Next migration agenda: It’s time for concrete actions not only promises

The new European Commission President Ursula von der Leyen presented her plans and objectives on migration. She declared that “the European Union can and must defend these values. The European Union needs humane borders. We must save, but saving alone is not enough. We must reduce irregular migration, we must fight smugglers and traffickers—it is organised crime—we must preserve the right to asylum and improve the situation of refugees, for example through humanitarian corridors in close cooperation with the [United Nations High Commissioner for Refugees]. We need empathy and decisive action. I am aware of how difficult and divisive discussions on this issue are. We need to address the legitimate concerns of many and look at how we can overcome our differences. I will propose a New Pact on Migration and Asylum, including the relaunch of the Dublin reform”. Very clear words, but we hope that the measures that the new Commission will put in place to put end Europe’s impasse on migrants are going to be just as clear – and effective. The “autonomy” taken and demanded by member states in recent months concerning the management of migrants has exacerbated the divisions within Europe on this issue.

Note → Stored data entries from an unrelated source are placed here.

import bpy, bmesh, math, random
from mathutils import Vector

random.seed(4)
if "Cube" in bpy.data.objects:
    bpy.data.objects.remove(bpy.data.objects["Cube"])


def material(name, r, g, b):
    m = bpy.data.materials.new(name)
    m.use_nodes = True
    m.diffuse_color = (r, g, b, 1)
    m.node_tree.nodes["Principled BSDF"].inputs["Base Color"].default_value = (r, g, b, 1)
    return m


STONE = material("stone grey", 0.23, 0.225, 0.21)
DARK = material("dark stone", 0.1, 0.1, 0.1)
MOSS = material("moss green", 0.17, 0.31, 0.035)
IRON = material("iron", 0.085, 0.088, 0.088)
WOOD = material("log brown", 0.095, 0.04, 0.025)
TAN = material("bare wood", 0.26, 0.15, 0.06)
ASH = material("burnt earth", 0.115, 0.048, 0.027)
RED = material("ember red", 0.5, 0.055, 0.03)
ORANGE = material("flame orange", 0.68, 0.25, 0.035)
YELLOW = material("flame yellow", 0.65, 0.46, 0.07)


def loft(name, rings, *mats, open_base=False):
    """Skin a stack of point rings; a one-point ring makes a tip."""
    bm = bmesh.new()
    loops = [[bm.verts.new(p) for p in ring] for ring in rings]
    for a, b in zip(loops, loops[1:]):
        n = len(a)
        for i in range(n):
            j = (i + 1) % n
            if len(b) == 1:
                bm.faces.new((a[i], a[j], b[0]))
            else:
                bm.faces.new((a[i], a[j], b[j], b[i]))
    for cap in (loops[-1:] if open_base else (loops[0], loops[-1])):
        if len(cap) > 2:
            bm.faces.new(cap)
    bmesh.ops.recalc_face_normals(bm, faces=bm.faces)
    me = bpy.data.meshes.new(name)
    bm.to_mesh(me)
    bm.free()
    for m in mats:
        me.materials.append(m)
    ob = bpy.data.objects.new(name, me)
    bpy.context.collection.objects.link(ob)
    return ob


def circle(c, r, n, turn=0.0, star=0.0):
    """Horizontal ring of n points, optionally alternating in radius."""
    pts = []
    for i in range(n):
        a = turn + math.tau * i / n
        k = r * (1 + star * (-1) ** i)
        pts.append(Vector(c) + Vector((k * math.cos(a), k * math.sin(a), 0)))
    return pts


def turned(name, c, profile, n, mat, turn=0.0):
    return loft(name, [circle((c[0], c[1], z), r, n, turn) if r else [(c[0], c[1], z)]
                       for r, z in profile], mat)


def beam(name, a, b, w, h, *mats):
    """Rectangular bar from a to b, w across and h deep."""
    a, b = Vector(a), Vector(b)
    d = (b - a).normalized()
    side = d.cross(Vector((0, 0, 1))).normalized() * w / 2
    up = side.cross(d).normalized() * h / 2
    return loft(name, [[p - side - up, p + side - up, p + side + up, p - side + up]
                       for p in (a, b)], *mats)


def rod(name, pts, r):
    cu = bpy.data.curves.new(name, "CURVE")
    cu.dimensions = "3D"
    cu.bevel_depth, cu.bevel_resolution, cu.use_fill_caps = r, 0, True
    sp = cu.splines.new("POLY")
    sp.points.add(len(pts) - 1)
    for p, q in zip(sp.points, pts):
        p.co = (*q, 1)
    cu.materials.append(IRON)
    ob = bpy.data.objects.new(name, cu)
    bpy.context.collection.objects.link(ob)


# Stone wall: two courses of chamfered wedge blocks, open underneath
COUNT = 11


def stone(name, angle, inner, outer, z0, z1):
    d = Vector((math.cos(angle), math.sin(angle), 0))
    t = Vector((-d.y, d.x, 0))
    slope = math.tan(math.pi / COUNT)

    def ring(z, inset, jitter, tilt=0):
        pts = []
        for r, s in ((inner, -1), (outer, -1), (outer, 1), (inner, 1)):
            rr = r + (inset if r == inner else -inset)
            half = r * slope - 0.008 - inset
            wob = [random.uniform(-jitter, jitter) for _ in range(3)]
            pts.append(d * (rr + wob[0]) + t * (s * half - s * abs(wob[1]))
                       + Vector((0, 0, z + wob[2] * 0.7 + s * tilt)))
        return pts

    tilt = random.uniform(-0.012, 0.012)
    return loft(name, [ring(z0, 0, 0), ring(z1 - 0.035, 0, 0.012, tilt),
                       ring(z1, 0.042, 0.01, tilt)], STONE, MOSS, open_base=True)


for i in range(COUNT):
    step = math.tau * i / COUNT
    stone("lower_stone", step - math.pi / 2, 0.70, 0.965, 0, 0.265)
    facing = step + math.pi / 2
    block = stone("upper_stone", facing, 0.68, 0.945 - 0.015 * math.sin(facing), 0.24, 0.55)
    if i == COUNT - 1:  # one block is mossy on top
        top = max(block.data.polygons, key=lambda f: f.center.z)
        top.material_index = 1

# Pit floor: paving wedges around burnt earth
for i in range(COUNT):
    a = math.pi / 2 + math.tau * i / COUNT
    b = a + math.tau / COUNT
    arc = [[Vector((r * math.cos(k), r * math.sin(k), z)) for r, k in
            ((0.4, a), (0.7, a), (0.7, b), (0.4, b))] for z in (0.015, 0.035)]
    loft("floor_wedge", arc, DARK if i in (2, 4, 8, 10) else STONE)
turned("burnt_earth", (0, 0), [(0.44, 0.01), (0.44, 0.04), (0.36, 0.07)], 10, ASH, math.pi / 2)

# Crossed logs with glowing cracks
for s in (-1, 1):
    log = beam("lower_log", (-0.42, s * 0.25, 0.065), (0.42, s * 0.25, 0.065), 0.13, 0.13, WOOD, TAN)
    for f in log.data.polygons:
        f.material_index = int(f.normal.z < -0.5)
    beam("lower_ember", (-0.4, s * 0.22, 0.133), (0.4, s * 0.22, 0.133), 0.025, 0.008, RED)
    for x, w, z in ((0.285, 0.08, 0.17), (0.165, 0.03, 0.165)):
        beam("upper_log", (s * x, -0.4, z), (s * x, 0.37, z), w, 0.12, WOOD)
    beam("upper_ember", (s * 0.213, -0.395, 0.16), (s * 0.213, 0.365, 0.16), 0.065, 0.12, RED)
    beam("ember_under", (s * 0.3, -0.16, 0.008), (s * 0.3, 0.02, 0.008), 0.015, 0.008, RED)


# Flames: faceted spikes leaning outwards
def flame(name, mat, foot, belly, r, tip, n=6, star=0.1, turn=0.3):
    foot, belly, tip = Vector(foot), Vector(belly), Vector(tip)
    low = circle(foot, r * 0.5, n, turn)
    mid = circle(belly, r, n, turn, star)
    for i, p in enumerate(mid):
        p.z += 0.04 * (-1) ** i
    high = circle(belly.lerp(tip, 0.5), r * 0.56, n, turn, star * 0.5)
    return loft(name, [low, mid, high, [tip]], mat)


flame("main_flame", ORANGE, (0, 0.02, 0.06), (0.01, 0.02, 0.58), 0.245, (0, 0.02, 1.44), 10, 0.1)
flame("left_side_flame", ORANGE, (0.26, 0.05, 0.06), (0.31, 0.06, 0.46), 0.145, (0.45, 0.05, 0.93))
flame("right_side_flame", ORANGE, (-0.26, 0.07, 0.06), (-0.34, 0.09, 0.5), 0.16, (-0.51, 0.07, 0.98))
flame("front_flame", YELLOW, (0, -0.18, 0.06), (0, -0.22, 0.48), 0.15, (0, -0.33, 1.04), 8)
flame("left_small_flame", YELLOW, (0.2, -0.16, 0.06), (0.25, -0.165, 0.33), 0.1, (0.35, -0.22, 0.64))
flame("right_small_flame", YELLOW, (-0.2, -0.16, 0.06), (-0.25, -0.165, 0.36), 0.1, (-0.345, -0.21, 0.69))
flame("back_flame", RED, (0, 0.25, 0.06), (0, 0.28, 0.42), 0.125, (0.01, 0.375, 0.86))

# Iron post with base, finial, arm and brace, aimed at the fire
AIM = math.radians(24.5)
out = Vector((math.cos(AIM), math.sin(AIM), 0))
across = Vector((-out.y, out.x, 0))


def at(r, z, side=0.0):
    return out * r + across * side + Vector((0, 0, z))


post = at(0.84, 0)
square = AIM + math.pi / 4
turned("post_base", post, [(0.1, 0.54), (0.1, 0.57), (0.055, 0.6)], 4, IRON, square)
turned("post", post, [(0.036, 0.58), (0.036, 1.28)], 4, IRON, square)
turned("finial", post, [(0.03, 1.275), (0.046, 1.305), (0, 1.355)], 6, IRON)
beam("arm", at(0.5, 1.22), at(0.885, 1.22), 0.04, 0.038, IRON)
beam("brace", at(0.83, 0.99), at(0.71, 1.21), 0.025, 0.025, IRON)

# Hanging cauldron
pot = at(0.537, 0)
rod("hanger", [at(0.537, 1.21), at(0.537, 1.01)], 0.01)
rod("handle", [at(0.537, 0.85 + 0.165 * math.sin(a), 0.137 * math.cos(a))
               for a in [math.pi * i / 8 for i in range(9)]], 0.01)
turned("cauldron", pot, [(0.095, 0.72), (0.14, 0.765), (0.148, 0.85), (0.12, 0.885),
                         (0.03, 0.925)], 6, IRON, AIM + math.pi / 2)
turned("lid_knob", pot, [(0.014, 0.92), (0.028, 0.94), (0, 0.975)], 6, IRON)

SOLIDAR calls for a commitment by the new Commission, in accordance with the declarations of the new President, in order to reopen the negotiations on the reform of the Dublin agreements from the beginning of her mandate. These negotiations should take into account first of all international rules and human rights, and should no longer be hindered by those sovereign parties that complain about European impotence on the migrant issue, but at the same time block any kind of debate and solution on the issue. In parallel with the reform of the CEAS it will be important to agree on the so-called relocation system, based on human and humanitarian assessments that take into account migrant needs, such as language needs, work or family reunification. A radical change from the ongoing approach based on security and border controls is needed when implementing these reforms and these measures. The new approach should be based on the long-term integration and inclusion of migrants in Europe, treating them as a social investment and not just a means of economic added value.